TASK PROMPT:
In the entries that follow, the line with "bpy.context.view_layer.objects.active = target" opens the range and the line with "a = math.pi * i / 24" closes it; repeat that range exactly, both lines included.

PROVIDED MATERIAL:
# # #
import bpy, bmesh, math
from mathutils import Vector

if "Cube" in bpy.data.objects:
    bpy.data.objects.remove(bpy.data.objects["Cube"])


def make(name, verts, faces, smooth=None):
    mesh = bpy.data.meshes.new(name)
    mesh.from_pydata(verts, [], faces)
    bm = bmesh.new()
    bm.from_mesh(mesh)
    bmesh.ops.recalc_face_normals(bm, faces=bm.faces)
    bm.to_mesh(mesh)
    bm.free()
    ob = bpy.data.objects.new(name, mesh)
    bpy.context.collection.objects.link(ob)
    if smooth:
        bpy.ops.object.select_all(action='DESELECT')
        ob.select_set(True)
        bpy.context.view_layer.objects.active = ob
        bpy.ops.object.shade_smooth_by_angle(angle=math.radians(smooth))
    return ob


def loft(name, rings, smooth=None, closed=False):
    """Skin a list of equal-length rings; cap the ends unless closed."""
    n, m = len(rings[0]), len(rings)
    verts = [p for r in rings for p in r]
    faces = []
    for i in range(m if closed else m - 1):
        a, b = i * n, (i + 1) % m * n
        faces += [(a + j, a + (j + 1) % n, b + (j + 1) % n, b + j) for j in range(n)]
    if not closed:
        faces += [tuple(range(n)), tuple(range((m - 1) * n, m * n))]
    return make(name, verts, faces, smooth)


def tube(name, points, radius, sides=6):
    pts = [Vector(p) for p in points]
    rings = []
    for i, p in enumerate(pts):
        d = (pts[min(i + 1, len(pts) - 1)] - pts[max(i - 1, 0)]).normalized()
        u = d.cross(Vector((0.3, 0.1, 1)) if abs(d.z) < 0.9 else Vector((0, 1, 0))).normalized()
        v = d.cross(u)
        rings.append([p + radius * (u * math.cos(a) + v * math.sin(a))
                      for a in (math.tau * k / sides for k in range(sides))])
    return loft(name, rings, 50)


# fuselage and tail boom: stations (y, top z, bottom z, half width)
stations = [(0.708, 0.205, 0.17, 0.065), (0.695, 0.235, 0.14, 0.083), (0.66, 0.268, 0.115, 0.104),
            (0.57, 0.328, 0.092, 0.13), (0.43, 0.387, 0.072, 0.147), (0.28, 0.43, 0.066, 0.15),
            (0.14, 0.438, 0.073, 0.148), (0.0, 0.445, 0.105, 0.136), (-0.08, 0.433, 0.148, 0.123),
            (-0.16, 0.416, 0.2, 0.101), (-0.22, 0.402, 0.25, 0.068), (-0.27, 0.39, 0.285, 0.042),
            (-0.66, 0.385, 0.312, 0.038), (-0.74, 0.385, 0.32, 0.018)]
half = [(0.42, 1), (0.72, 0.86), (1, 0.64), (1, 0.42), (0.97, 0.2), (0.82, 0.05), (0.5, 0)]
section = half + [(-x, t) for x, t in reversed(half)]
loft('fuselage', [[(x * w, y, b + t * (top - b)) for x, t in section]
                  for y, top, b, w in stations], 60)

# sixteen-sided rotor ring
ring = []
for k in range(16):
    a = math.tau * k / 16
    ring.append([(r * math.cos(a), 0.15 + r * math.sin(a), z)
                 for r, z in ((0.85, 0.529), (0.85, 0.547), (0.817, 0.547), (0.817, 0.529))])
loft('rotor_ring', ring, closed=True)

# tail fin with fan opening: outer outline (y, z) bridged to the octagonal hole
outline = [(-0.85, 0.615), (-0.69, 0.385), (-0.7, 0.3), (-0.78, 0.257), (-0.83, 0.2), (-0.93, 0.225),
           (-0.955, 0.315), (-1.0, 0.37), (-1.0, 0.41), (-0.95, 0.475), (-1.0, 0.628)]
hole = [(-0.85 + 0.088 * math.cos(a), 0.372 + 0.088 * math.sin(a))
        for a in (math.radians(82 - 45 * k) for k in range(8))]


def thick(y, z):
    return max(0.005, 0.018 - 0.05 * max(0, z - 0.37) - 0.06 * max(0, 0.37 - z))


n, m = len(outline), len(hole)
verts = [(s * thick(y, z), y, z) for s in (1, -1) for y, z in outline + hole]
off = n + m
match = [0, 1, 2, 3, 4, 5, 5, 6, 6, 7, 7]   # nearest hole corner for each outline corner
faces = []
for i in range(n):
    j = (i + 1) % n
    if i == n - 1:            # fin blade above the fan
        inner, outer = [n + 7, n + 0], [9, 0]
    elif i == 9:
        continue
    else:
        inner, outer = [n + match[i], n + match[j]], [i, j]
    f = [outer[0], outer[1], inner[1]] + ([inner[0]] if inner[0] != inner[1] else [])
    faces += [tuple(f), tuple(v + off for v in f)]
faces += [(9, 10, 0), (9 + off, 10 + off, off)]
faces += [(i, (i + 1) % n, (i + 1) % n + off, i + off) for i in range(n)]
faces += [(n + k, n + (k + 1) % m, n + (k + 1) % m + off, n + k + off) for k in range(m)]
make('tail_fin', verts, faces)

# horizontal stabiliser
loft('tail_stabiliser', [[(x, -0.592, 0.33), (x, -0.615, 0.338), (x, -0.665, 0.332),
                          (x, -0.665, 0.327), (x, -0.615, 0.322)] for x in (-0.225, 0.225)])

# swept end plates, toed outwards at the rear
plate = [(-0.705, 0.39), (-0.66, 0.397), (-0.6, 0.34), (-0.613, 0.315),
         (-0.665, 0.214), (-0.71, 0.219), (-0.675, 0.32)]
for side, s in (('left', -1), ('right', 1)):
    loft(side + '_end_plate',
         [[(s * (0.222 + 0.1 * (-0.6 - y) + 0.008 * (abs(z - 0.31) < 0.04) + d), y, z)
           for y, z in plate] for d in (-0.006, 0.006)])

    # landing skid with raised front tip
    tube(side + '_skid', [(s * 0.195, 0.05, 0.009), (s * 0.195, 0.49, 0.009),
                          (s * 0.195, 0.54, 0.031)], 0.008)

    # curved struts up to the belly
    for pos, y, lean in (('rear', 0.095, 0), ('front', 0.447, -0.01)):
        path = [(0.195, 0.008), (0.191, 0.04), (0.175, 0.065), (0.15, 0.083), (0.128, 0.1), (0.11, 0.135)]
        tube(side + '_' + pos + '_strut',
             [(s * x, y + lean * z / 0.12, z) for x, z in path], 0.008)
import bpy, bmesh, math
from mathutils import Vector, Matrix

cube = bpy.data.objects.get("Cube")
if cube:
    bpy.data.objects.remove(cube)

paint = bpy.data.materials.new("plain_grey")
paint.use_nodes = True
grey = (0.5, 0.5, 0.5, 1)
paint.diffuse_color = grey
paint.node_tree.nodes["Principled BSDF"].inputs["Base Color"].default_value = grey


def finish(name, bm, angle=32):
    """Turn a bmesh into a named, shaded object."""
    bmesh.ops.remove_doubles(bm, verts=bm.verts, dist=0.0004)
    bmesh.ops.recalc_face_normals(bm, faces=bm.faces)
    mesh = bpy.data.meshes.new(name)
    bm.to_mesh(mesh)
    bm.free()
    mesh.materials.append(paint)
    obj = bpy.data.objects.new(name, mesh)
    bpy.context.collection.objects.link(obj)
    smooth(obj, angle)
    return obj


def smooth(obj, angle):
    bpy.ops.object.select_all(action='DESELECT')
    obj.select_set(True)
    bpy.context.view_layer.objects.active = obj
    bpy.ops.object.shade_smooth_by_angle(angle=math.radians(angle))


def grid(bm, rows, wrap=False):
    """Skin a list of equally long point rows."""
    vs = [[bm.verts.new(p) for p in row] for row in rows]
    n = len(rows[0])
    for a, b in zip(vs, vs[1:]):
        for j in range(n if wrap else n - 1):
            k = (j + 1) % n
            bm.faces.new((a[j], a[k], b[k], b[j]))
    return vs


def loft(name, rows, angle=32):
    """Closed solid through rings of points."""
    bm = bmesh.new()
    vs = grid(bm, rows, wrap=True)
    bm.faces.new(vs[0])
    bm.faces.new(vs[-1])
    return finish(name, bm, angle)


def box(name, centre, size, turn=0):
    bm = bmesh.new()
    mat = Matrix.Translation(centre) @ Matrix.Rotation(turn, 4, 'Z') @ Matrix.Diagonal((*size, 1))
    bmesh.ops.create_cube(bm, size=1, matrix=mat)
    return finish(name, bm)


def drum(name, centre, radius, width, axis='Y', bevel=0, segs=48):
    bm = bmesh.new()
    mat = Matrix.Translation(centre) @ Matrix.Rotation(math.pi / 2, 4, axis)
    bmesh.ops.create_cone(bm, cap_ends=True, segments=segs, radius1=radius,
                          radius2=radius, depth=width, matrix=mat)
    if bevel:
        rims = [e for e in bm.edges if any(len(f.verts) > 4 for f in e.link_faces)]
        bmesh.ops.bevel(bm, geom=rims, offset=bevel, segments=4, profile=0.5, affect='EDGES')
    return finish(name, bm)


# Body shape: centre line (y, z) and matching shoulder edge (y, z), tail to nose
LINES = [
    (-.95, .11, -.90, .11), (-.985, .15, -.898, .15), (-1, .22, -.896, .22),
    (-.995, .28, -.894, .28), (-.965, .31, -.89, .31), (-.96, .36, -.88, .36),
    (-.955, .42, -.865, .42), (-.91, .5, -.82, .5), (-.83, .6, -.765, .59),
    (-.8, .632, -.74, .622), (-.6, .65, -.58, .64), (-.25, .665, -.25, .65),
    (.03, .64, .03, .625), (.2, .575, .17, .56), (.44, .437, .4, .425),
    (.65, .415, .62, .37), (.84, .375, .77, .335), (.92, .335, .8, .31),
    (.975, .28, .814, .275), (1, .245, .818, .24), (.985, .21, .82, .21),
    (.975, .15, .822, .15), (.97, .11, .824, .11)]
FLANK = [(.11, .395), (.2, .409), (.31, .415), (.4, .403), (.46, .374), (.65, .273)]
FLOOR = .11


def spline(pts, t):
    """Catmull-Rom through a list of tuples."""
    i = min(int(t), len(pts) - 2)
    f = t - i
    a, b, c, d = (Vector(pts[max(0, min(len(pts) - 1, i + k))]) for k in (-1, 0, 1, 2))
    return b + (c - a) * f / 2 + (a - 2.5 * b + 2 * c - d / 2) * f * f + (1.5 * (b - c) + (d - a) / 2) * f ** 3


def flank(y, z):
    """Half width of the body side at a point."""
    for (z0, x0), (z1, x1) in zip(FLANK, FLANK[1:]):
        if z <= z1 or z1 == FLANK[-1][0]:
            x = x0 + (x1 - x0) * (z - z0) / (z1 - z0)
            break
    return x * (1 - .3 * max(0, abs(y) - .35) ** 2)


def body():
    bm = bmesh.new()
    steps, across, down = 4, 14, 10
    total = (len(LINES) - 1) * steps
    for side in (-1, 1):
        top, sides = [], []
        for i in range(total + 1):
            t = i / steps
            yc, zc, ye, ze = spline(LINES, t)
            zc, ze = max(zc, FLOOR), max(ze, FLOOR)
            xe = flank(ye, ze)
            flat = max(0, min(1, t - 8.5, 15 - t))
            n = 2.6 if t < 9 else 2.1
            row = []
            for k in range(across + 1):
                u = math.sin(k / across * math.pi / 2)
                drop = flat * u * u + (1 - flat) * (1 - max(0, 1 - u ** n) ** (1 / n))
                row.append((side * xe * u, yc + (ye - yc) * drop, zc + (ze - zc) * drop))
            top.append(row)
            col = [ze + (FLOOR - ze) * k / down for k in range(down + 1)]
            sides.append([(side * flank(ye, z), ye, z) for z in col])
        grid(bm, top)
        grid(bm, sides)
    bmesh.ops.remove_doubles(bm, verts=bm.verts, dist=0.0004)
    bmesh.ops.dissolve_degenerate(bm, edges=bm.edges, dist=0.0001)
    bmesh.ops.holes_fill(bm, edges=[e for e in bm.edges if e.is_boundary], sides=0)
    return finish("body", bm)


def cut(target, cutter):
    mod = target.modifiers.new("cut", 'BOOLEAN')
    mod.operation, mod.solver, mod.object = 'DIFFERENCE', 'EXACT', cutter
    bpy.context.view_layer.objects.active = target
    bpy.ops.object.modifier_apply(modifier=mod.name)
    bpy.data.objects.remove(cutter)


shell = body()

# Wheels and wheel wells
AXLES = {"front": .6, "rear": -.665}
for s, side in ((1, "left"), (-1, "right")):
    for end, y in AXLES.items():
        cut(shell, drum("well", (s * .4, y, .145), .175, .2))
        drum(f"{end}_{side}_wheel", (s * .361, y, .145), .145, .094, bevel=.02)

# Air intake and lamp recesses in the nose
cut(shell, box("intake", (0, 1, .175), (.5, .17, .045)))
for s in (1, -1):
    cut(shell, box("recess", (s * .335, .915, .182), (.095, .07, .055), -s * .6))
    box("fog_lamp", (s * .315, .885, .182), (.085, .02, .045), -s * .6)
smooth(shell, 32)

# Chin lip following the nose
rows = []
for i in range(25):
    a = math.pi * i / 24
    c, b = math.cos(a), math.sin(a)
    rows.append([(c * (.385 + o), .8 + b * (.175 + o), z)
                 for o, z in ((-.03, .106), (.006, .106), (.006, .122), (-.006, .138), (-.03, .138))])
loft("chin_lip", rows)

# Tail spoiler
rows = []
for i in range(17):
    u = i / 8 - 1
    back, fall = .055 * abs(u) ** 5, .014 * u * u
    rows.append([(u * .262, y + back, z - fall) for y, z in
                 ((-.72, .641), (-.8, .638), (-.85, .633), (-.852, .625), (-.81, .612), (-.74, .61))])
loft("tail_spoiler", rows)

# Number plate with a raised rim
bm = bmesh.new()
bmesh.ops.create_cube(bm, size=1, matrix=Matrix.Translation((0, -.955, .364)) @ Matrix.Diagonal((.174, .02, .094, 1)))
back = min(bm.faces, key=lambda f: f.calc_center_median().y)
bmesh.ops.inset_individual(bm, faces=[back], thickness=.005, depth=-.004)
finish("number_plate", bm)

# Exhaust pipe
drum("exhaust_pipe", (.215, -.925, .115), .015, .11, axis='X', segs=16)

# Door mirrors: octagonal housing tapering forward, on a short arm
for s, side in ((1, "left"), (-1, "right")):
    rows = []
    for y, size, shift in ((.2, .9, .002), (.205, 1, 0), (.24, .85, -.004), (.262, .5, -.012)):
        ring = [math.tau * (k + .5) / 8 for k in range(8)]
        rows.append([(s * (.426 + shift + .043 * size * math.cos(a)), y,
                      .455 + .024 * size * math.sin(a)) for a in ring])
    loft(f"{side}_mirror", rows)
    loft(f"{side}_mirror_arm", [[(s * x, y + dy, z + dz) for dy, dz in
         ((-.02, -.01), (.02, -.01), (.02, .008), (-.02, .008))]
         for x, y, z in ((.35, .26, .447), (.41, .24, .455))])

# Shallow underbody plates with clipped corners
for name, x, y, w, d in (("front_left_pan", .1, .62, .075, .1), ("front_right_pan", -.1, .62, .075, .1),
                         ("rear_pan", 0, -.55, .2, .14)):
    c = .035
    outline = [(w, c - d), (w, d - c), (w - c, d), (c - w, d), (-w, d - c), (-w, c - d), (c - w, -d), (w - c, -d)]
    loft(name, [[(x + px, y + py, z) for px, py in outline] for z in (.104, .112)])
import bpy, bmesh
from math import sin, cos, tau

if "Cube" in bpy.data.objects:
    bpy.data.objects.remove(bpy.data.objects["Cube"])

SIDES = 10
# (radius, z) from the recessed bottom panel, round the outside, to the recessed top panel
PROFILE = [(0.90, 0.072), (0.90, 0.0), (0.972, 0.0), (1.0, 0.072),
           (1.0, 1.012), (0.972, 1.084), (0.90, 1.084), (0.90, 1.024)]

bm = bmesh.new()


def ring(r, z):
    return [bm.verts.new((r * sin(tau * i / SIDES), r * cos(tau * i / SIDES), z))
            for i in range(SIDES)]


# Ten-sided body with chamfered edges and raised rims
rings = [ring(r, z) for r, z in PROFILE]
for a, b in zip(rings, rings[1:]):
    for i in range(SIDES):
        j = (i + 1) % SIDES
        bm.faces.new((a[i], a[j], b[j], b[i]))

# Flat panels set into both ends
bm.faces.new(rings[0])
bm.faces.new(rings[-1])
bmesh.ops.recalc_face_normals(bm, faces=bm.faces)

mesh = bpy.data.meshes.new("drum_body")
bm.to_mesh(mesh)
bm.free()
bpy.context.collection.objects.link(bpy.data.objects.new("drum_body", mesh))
# # #
RESPONSE TO THE EXERCISE:
    bpy.context.view_layer.objects.active = target
    bpy.ops.object.modifier_apply(modifier=mod.name)
    bpy.data.objects.remove(cutter)


shell = body()

# Wheels and wheel wells
AXLES = {"front": .6, "rear": -.665}
for s, side in ((1, "left"), (-1, "right")):
    for end, y in AXLES.items():
        cut(shell, drum("well", (s * .4, y, .145), .175, .2))
        drum(f"{end}_{side}_wheel", (s * .361, y, .145), .145, .094, bevel=.02)

# Air intake and lamp recesses in the nose
cut(shell, box("intake", (0, 1, .175), (.5, .17, .045)))
for s in (1, -1):
    cut(shell, box("recess", (s * .335, .915, .182), (.095, .07, .055), -s * .6))
    box("fog_lamp", (s * .315, .885, .182), (.085, .02, .045), -s * .6)
smooth(shell, 32)

# Chin lip following the nose
rows = []
for i in range(25):
    a = math.pi * i / 24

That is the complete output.